New Zealand has a waste and recycling crisis. There are stockpiles of plastics around the country, recycling markets have disappeared and heaps of stuff is still going to landfill due to poor collection processes and contamination. Despite 12 years of the Waste Minimisation Act, the piles of waste just keep growing.
New Zealand urgently needs more onshore reprocessing, community solutions and waste minimisation education.
Raising the waste levy will help to fund local solutions. The waste levy hasn’t changed from $10 per tonne since the Waste Minimisation Act was passed in 2008. Research shows $10 per tonne is not enough to build the infrastructure we need or change wasteful behavior.
We can’t keep going with the ‘take-make-waste’ way of doing things because our environment and climate are at breaking point. Raising the waste levy will help fund the shift to a circular economy, creating lasting jobs and building community resilience against the kinds of shocks we are seeing more and more often.
An increase in the waste levy would:
NZ research (1) shows that we can create up to 10,000 jobs with a phased-in increase to the waste levy. These jobs are created when we collect all of the materials we can reuse and keep materials onshore for processing.
Support council waste minimisation programmes
Half of all of the money collected from the waste levy goes to local authorities for waste minimisation. (2) A higher waste levy = more money to local authorities = more funding to waste minimisation in each region
Develop real recycling infrastructure
The Ministry for the Environment has identified a $1.5 billion gap in our current waste infrastructure. The waste levy will help fill the gap by investing in onshore reprocessing facilities and resource recovery.
Keep NZ in step with other countries
New Zealand is way out of step with international practice. Despite our ‘clean, green’ image, most countries have a significantly higher levy rate than NZ eg UK rate is $162 per tonne and NSW is $84.10 – $146. (3)
Support rural communities
The New Zealand Rural Waste Minimisation Project (partially funded by the waste levy ) provides waste pick-ups and events in rural communities, including opportunities for farmers to recycle or safely dispose of agricultural waste such as agrichemical containers, used motor oil and soft plastics such as silage and bale wrap. An expanded levy would have positive flow-on effects making it easier for farmers and rural communities to take care of farm waste.
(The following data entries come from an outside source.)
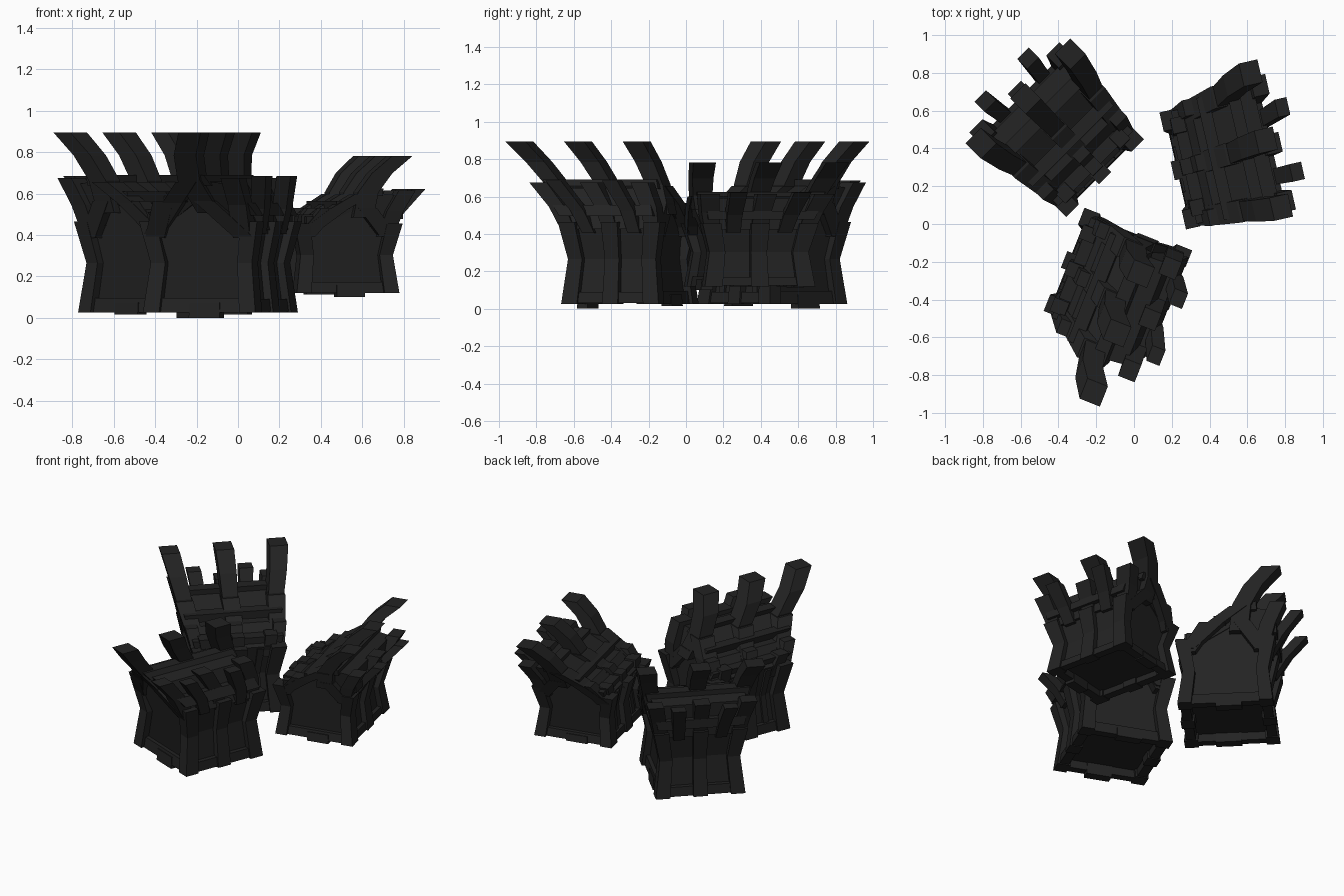
import bpy, bmesh, math

if "Cube" in bpy.data.objects:
    bpy.data.objects.remove(bpy.data.objects["Cube"])

char = bpy.data.materials.new("charcoal_black")
char.diffuse_color = (0.0165, 0.0165, 0.0165, 1)
char.use_nodes = True
char.node_tree.nodes["Principled BSDF"].inputs["Base Color"].default_value = char.diffuse_color

# Hut placements: centre x, y, base z, outward angle, scale u/v/z, lean of spikes u/v
HUTS = {
    "back_left": (-0.37, 0.46, 0.025, 135, 0.99, 1.0, 1.0, 0.0, 0.0),
    "right": (0.465, 0.34, 0.12, 12.8, 1.08, 0.87, 0.76, -0.05, 0.0),
    "front": (-0.085, -0.30, 0.025, -21.6, 1.0, 1.0, 1.0, 0.26, -0.19),
}
HU, HV = 0.27, 0.285     # half width and half depth of one hut


def bulge(z):
    """Walls pinch in at mid height and flare at the eaves."""
    if z < 0.24:
        return 1 - 0.10 * max(z, 0) / 0.24
    return 0.90 + 0.15 * min((z - 0.24) / 0.20, 1)


def make_hut(tag, cx, cy, bz, ang, su, sv, sz, lean_u, lean_v):
    a = math.radians(ang)
    V = (math.cos(a), math.sin(a))
    U = (V[1], -V[0])

    def place(u, v, z):
        t = max(0, z - 0.44)
        k = bulge(z)
        u = u * (k + 0.9 * t) * su + lean_u * t / 0.43
        v = v * k * sv + lean_v * t / 0.43
        return (cx + u * U[0] + v * V[0], cy + u * U[1] + v * V[1], bz + z * sz)

    def loft(name, sections):
        bm = bmesh.new()
        rings = [[bm.verts.new(place(*p)) for p in s] for s in sections]
        n = len(rings[0])
        bm.faces.new(rings[0])
        bm.faces.new(rings[-1])
        for r, s in zip(rings, rings[1:]):
            for i in range(n):
                j = (i + 1) % n
                bm.faces.new((r[i], r[j], s[j], s[i]))
        bmesh.ops.recalc_face_normals(bm, faces=bm.faces)
        me = bpy.data.meshes.new(name)
        bm.to_mesh(me)
        bm.free()
        me.materials.append(char)
        bpy.context.collection.objects.link(bpy.data.objects.new(tag + "_" + name, me))

    def beam(name, path, u, du, h):
        """Upright timber following (v, z) points, cut level at both ends."""
        loft(name, [[(u - du, v - h, z), (u + du, v - h, z),
                     (u + du, v + h, z), (u - du, v + h, z)] for v, z in path])

    def rail(name, v, z, h, hz, hu=HU):
        """Horizontal timber across the width."""
        loft(name, [[(u, v - h, z - hz), (u, v + h, z - hz),
                     (u, v + h, z + hz), (u, v - h, z + hz)] for u in (-hu, 0, hu)])

    def slab(name, p, q, th, hu):
        """Sloping panel between two (v, z) points."""
        loft(name, [[(u, p[0], p[1]), (u, q[0], q[1]),
                     (u, q[0], q[1] - th), (u, p[0], p[1] - th)] for u in (-hu, 0, hu)])

    # arched body of the hut
    arch = [(-0.25, 0.05), (-0.25, 0.24), (-0.25, 0.40), (-0.11, 0.53),
            (0.11, 0.53), (0.25, 0.40), (0.25, 0.24), (0.25, 0.05)]
    loft("body", [[(u, v, z) for v, z in arch] for u in (-0.235, 0, 0.235)])

    # sloping roof, parapet and cross timbers
    slab("roof", (-0.25, 0.43), (0.13, 0.64), 0.06, 0.24)
    slab("outer_roof", (0.13, 0.64), (0.27, 0.62), 0.22, 0.24)
    for i, (v, z) in enumerate([(-0.19, 0.46), (-0.03, 0.56), (0.15, 0.64)]):
        rail("purlin_%d" % i, v, z, 0.035, 0.025, 0.26)
    rail("outer_purlin", 0.27, 0.50, 0.03, 0.03, 0.25)

    # sill frame, open underneath
    for s in (-1, 1):
        rail("sill", s * 0.25, 0.035, 0.03, 0.03, 0.25)
        beam("end_sill", [(0, 0.0), (0, 0.07)], s * 0.235, 0.025, 0.25)
        beam("footing", [(s * 0.02, -0.025 if s > 0 else -0.01), (s * 0.02, 0.05)],
             s * 0.235, 0.03, 0.08)

    # three frames: posts, arch braces and rafters sweeping up into tall spikes
    for i, u in enumerate((-0.235, 0, 0.235)):
        for s in (-1, 1):
            beam("post_%d" % i, [(s * 0.25, 0), (s * 0.25, 0.24), (s * 0.25, 0.44)],
                 u, 0.045, 0.042)
            beam("arch_brace_%d" % i, [(s * 0.235, 0.36), (s * 0.10, 0.54)],
                 u * 1.03, 0.035, 0.05)
        beam("rafter_%d" % i, [(-0.235, 0.38), (-0.06, 0.53), (0.08, 0.63)], u, 0.045, 0.05)
        beam("tall_spike_%d" % i, [(0.08, 0.48), (0.10, 0.64), (0.17, 0.76), (0.275, 0.87)],
             u, 0.04, 0.055)
        # eave brackets on the low side
        beam("eave_bracket_%d" % i, [(-0.22, 0.36), (-0.20, 0.50)], u * 0.8, 0.035, 0.04)
        beam("outer_stub_%d" % i, [(0.22, 0.36), (0.25, 0.52), (0.31, 0.65)], u, 0.04, 0.045)

    # two short spikes between the frames
    for u in (-0.13, 0.13):
        beam("short_spike", [(0.24, 0.38), (0.29, 0.50), (0.41, 0.66)], u, 0.035, 0.035)
        beam("low_side_batten", [(-0.245, 0.05), (-0.245, 0.24), (-0.245, 0.42)], u, 0.02, 0.02)


for tag, args in HUTS.items():
    make_hut(tag, *args)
Help New Zealand take responsibility for our waste
We have a responsibility to deal with the waste we’ve created, not to pass that burden on to our children and grandchildren. The money from the waste levy will allow us to do that in a sensible and structured way. We’ve got the opportunity now to deal with the waste crisis and reduce waste for the future, so why wouldn’t we?
Bring every site into the scheme
Right now, the levy is only applied to sites that handle an estimated 30% of all waste sent for disposal. It doesn’t cover construction and demolition landfills at all, despite this being a huge contributor to NZ’s overall waste volume. Bringing in all classes of landfills would level the unevenness of the current system, and increase the money available to invest in waste minimisation.
Can households afford an increased levy?
The actual amount households would have to pay is very small. A person who makes an average amount of waste would pay just 30 cents extra a week, if the levy was raised to $50 a tonne. (4) Obviously, the more people do to reduce their waste – by reducing what they buy, composting, reusing and recycling – the less they pay.
The whole point of the waste levy is to stop the disposal of waste to landfill. By building the infrastructure that NZ needs to recycle, to repair and to reuse materials, we will get to a point where there is nothing to throw away – and when that happens, there is nothing left to levy!
(1) Eunomia Research & Consulting. (2017) THE NEW ZEALAND WASTE DISPOSAL LEVY: Potential Impacts of Adjustments to the Current Levy Rate and Structure Final Report (p33)
(2) Waste Minimisation Act 2008. Section 31
(4) For a family who has an average per capita waste production (314 kilograms per annum), the direct cost of the levy to them would increase from $3.14 plus GST (at a levy of $10 per tonne) to $15.70 plus GST per year (at a levy of $50 per tonne)